[Start of section]

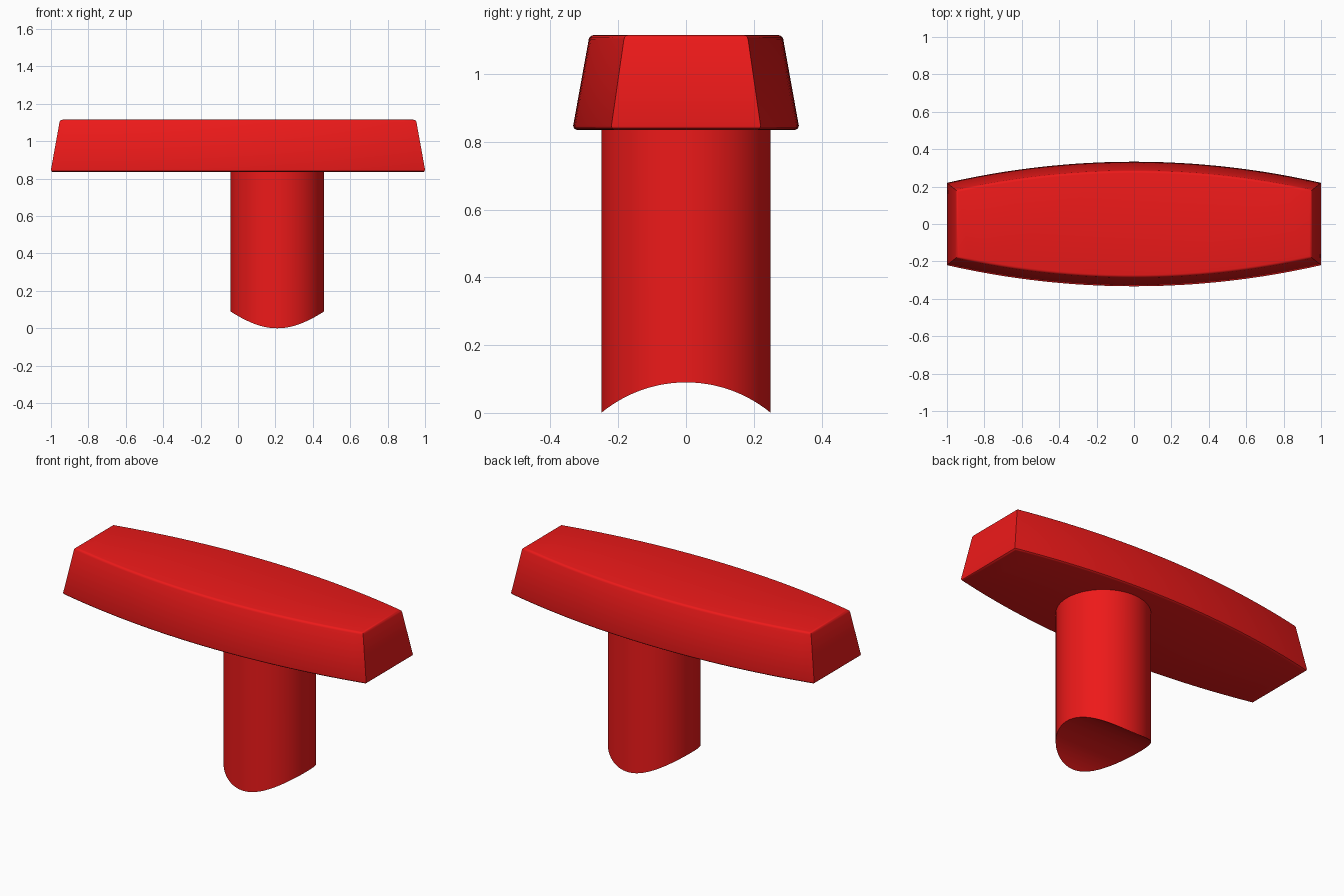
import bpy, bmesh
from math import sin, cos, pi, asin, sqrt, radians

if "Cube" in bpy.data.objects:
    bpy.data.objects.remove(bpy.data.objects["Cube"])

red = bpy.data.materials.new("red")
red.diffuse_color = (0.85, 0.01, 0.01, 1)
red.use_nodes = True
red.node_tree.nodes["Principled BSDF"].inputs["Base Color"].default_value = red.diffuse_color


def finish(bm, name):
    bmesh.ops.recalc_face_normals(bm, faces=bm.faces)
    mesh = bpy.data.meshes.new(name)
    bm.to_mesh(mesh)
    bm.free()
    ob = bpy.data.objects.new(name, mesh)
    bpy.context.collection.objects.link(ob)
    mesh.materials.append(red)
    bpy.ops.object.select_all(action='DESELECT')
    ob.select_set(True)
    bpy.context.view_layer.objects.active = ob
    bpy.ops.object.shade_smooth_by_angle(angle=radians(32))
    return ob


def bridge(bm, a, b):
    n = len(a)
    for i in range(n):
        j = (i + 1) % n
        bm.faces.new((a[i], a[j], b[j], b[i]))


# Head: bowed outline inset layer by layer (drafted sides, small fillets)
HALF_Y, END_Y, N = 0.333, 0.22, 32
sag = HALF_Y - END_Y
BOW = (1 + sag ** 2) / (2 * sag)


def head_ring(bm, inset, z):
    r, half_x = BOW - inset, 1 - inset
    pts = []
    for side in (-1, 1):
        for i in range(N + 1):
            x = half_x * (2 * i / N - 1)
            y = sqrt(r * r - x * x) - (BOW - HALF_Y)
            pts.append((-side * x, side * y, z))
    return [bm.verts.new(p) for p in pts]


bm = bmesh.new()
profile = [(0.013, 0.835), (0.007, 0.8365), (0.002, 0.841), (0, 0.848),
           (0.046, 1.103), (0.049, 1.109), (0.054, 1.1135), (0.061, 1.115)]
rings = [head_ring(bm, d, z) for d, z in profile]
for a, b in zip(rings, rings[1:]):
    bridge(bm, a, b)
bm.faces.new(rings[0])
bm.faces.new(rings[-1])
finish(bm, "handle_head")

# Stem: round post whose foot is a saddle cut along x
R, CX, SEG, DEPTH = 0.25, 0.21, 96, 0.09
SADDLE = (R ** 2 + DEPTH ** 2) / (2 * DEPTH)
bm = bmesh.new()
low, top = [], []
for i in range(SEG):
    a = 2 * pi * i / SEG
    x, y = CX + R * sin(a), R * cos(a)
    z = sqrt(SADDLE ** 2 - y * y) - (SADDLE - DEPTH)
    low.append(bm.verts.new((x, y, z)))
    top.append(bm.verts.new((x, y, 0.85)))
bridge(bm, low, top)
bm.faces.new(top)
for i in range(SEG // 2):
    quad = [low[i], low[i + 1], low[-i - 1], low[-i % SEG]]
    bm.faces.new(list(dict.fromkeys(quad)))
finish(bm, "stem")
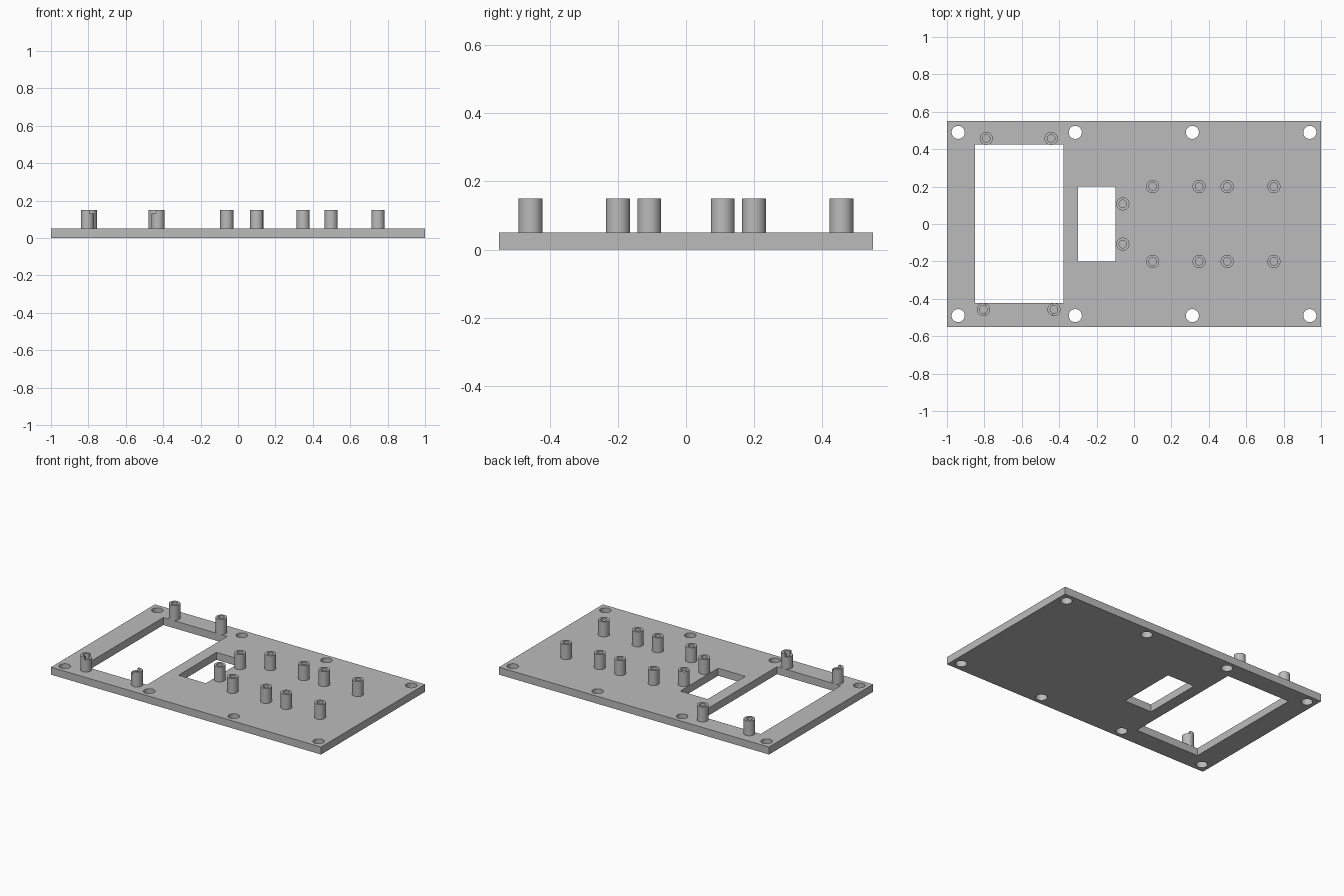
import bpy, bmesh, math
from mathutils import Matrix, Vector

cube = bpy.data.objects.get("Cube")
if cube:
    bpy.data.objects.remove(cube, do_unlink=True)

PLATE_TOP, POST_TOP = 0.05, 0.15
POST_R, BORE_R = 0.035, 0.02

grey = bpy.data.materials.new("plain grey")
grey.use_nodes = True
grey.diffuse_color = (0.5, 0.5, 0.5, 1)
grey.node_tree.nodes["Principled BSDF"].inputs["Base Color"].default_value = (0.5, 0.5, 0.5, 1)


def add_box(bm, x0, x1, y0, y1, z0, z1):
    size = Matrix.Diagonal((x1 - x0, y1 - y0, z1 - z0, 1))
    centre = Matrix.Translation(((x0 + x1) / 2, (y0 + y1) / 2, (z0 + z1) / 2))
    bmesh.ops.create_cube(bm, size=1, matrix=centre @ size)


def add_cylinder(bm, x, y, radius, z0, z1, sides=32):
    bmesh.ops.create_cone(bm, cap_ends=True, segments=sides, radius1=radius, radius2=radius,
                          depth=z1 - z0, matrix=Matrix.Translation((x, y, (z0 + z1) / 2)))


def make_object(name, bm):
    mesh = bpy.data.meshes.new(name)
    bm.to_mesh(mesh)
    bm.free()
    mesh.materials.append(grey)
    obj = bpy.data.objects.new(name, mesh)
    bpy.context.collection.objects.link(obj)
    return obj


def activate(obj):
    bpy.ops.object.select_all(action='DESELECT')
    obj.select_set(True)
    bpy.context.view_layer.objects.active = obj


def cut(obj, cutter_bm):
    cutter = make_object("cutter", cutter_bm)
    cutter.hide_render = True
    mod = obj.modifiers.new("cut", 'BOOLEAN')
    mod.operation, mod.solver, mod.object = 'DIFFERENCE', 'EXACT', cutter
    activate(obj)
    bpy.ops.object.modifier_apply(modifier=mod.name)
    bpy.data.objects.remove(cutter, do_unlink=True)


def smooth(obj):
    activate(obj)
    bpy.ops.object.shade_smooth_by_angle(angle=math.radians(30))


# Base plate with two windows and eight screw holes
bm = bmesh.new()
add_box(bm, -1, 1, -0.55, 0.55, 0, PLATE_TOP)
plate = make_object("base_plate", bm)

bm = bmesh.new()
add_box(bm, -0.85, -0.378, -0.423, 0.425, -0.1, 0.2)
add_box(bm, -0.3, -0.098, -0.2, 0.2, -0.1, 0.2)
for x in (-0.94, -0.314, 0.312, 0.94):
    for y in (-0.49, 0.49):
        add_cylinder(bm, x, y, 0.035, -0.1, 0.2)
cut(plate, bm)
smooth(plate)


# Hollow standoff post, spun from a rectangular wall profile
def make_post(name, x, y):
    bm = bmesh.new()
    profile = [(BORE_R, PLATE_TOP), (POST_R, PLATE_TOP), (POST_R, POST_TOP), (BORE_R, POST_TOP)]
    verts = [bm.verts.new((r, 0, z)) for r, z in profile]
    edges = [bm.edges.new((verts[i], verts[(i + 1) % 4])) for i in range(4)]
    bmesh.ops.spin(bm, geom=verts + edges, cent=(0, 0, 0), axis=(0, 0, 1),
                   angle=math.tau, steps=32, use_merge=True)
    bmesh.ops.remove_doubles(bm, verts=bm.verts, dist=0.0001)
    bmesh.ops.recalc_face_normals(bm, faces=bm.faces)
    bmesh.ops.translate(bm, verts=bm.verts, vec=Vector((x, y, 0)))
    return make_object(name, bm)


# Paired rows of circuit board posts
for x, y in ((-0.06, 0.108), (0.1, 0.2), (0.348, 0.2), (0.498, 0.2), (0.748, 0.2)):
    for side, sign in (("front", -1), ("back", 1)):
        smooth(make_post("board_post_" + side, x, sign * y))

# Posts behind the large window
for x in (-0.79, -0.443):
    smooth(make_post("window_post_back", x, 0.457))

# Posts before the large window, their tops notched on the facing sides
for x, inward in ((-0.805, 1), (-0.428, -1)):
    post = make_post("window_post_front", x, -0.457)
    bm = bmesh.new()
    ends = sorted((x + inward * 0.01, x + inward * 0.06))
    add_box(bm, ends[0], ends[1], -0.52, -0.4, POST_TOP - 0.018, 0.2)
    cut(post, bm)
    smooth(post)
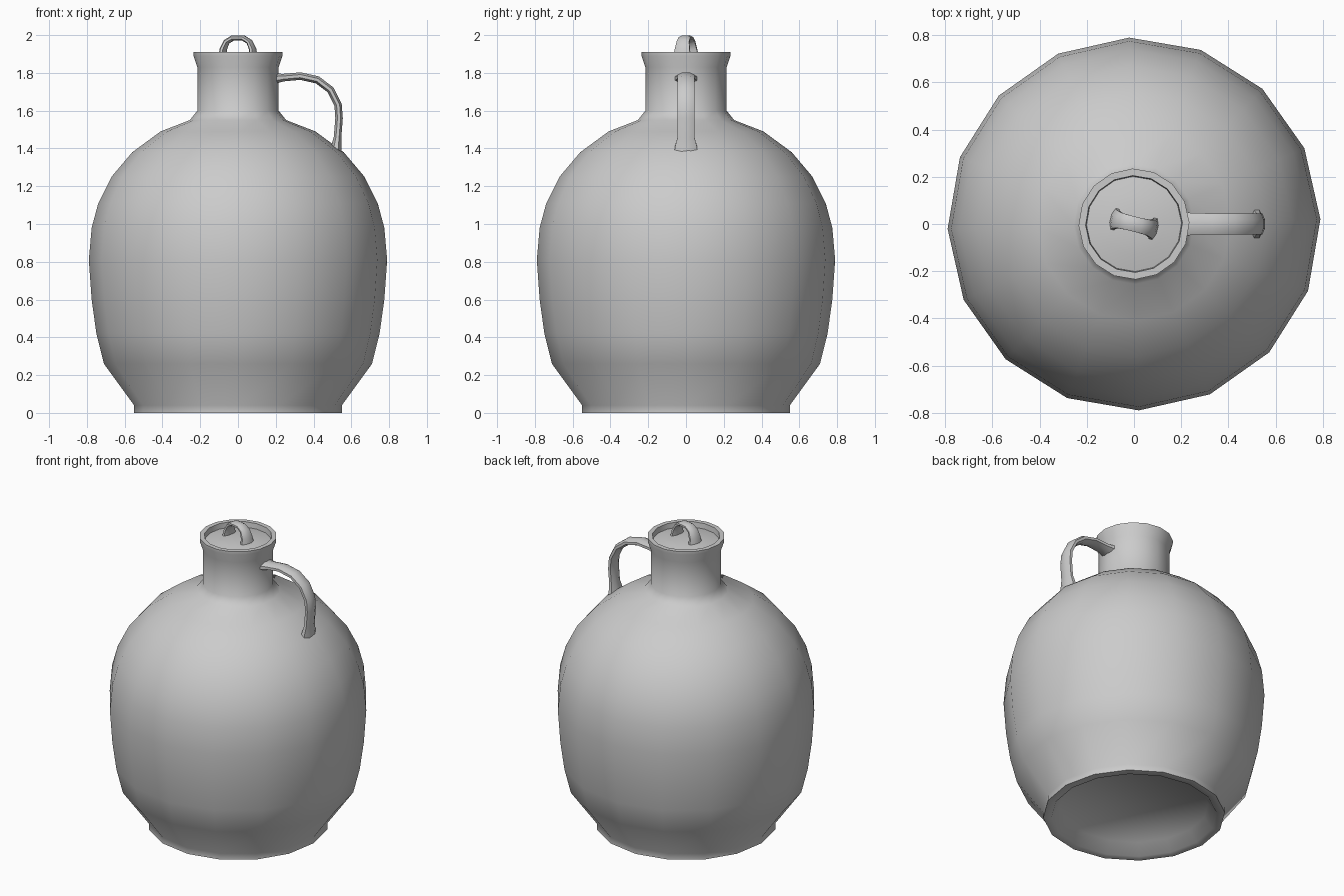
import bpy, bmesh, math
from mathutils import Vector

cube = bpy.data.objects.get("Cube")
if cube:
    bpy.data.objects.remove(cube, do_unlink=True)

clay = bpy.data.materials.new("grey_clay")
clay.use_nodes = True
GREY = (0.6, 0.6, 0.6, 1)
clay.diffuse_color = GREY
clay.node_tree.nodes["Principled BSDF"].inputs["Base Color"].default_value = GREY


def finish(name, bm, angle):
    bmesh.ops.recalc_face_normals(bm, faces=bm.faces)
    mesh = bpy.data.meshes.new(name)
    bm.to_mesh(mesh)
    bm.free()
    obj = bpy.data.objects.new(name, mesh)
    bpy.context.collection.objects.link(obj)
    mesh.materials.append(clay)
    bpy.ops.object.select_all(action='DESELECT')
    obj.select_set(True)
    bpy.context.view_layer.objects.active = obj
    bpy.ops.object.shade_smooth_by_angle(angle=math.radians(angle))
    return obj


def skin(bm, rings):
    """Bridge equal rings with quads and cap both ends."""
    n = len(rings[0])
    for a, b in zip(rings, rings[1:]):
        for i in range(n):
            j = (i + 1) % n
            bm.faces.new((a[i], a[j], b[j], b[i]))
    bm.faces.new(rings[0])
    bm.faces.new(rings[-1])


def lathe(name, profile, angle, sides=16, turn=math.radians(1.5)):
    bm = bmesh.new()
    rings = []
    for r, z in profile:
        angles = [turn + math.tau * i / sides for i in range(sides)]
        rings.append([bm.verts.new((r * math.cos(a), r * math.sin(a), z)) for a in angles])
    skin(bm, rings)
    return finish(name, bm, angle)


def strap(name, path, sides=8):
    """Sweep an oval along (x, z, half width, half thickness) stations."""
    bm = bmesh.new()
    rings = []
    for k, (x, z, w, t) in enumerate(path):
        p, q = path[max(k - 1, 0)], path[min(k + 1, len(path) - 1)]
        along = Vector((q[0] - p[0], 0, q[1] - p[1])).normalized()
        normal = Vector((-along.z, 0, along.x))
        ring = []
        for i in range(sides):
            a = math.tau * (i + 0.5) / sides
            offset = normal * t * math.sin(a) * 1.08 + Vector((0, w * math.cos(a) * 1.08, 0))
            ring.append(bm.verts.new(Vector((x, 0, z)) + offset))
        rings.append(ring)
    skin(bm, rings)
    return finish(name, bm, 60)


# Body with recessed foot, round belly, neck and flared lip
lathe("jug_body", [
    (0.45, 0.07), (0.50, 0), (0.55, 0), (0.55, 0.04), (0.71, 0.26),
    (0.75, 0.42), (0.775, 0.6), (0.79, 0.81), (0.775, 0.98), (0.74, 1.11),
    (0.67, 1.25), (0.56, 1.38), (0.41, 1.49), (0.255, 1.55), (0.215, 1.60),
    (0.215, 1.83), (0.235, 1.89), (0.235, 1.91), (0.205, 1.91), (0.20, 1.86)], 70)

# Slightly domed lid set inside the lip
lathe("lid", [(0.203, 1.86), (0.203, 1.875), (0.13, 1.89), (0.05, 1.897)], 70)

# Side handle, flared where it meets neck and shoulder
strap("side_handle", [
    (0.195, 1.77, 0.06, 0.028), (0.24, 1.775, 0.047, 0.02), (0.33, 1.783, 0.045, 0.02),
    (0.42, 1.763, 0.045, 0.02), (0.49, 1.71, 0.045, 0.02), (0.53, 1.63, 0.045, 0.02),
    (0.535, 1.56, 0.045, 0.02), (0.527, 1.46, 0.045, 0.02), (0.52, 1.41, 0.058, 0.027),
    (0.515, 1.36, 0.065, 0.034)])

# Small arched grip on the lid
left = [(-0.085, 1.87, 0.05, 0.02), (-0.08, 1.925, 0.04, 0.016), (-0.062, 1.965, 0.034, 0.014),
        (-0.03, 1.984, 0.032, 0.014)]
grip = strap("lid_grip", left + [(-x, z, w, t) for x, z, w, t in reversed(left)])
grip.rotation_euler.z = math.radians(-14)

[End of section]

Identify all lines in the records above with the word "faces".

    bmesh.ops.recalc_face_normals(bm, faces=bm.faces)
        bm.faces.new((a[i], a[j], b[j], b[i]))
bm.faces.new(rings[0])
bm.faces.new(rings[-1])
bm.faces.new(top)
    bm.faces.new(list(dict.fromkeys(quad)))
    bmesh.ops.recalc_face_normals(bm, faces=bm.faces)
    bmesh.ops.recalc_face_normals(bm, faces=bm.faces)
            bm.faces.new((a[i], a[j], b[j], b[i]))
    bm.faces.new(rings[0])
    bm.faces.new(rings[-1])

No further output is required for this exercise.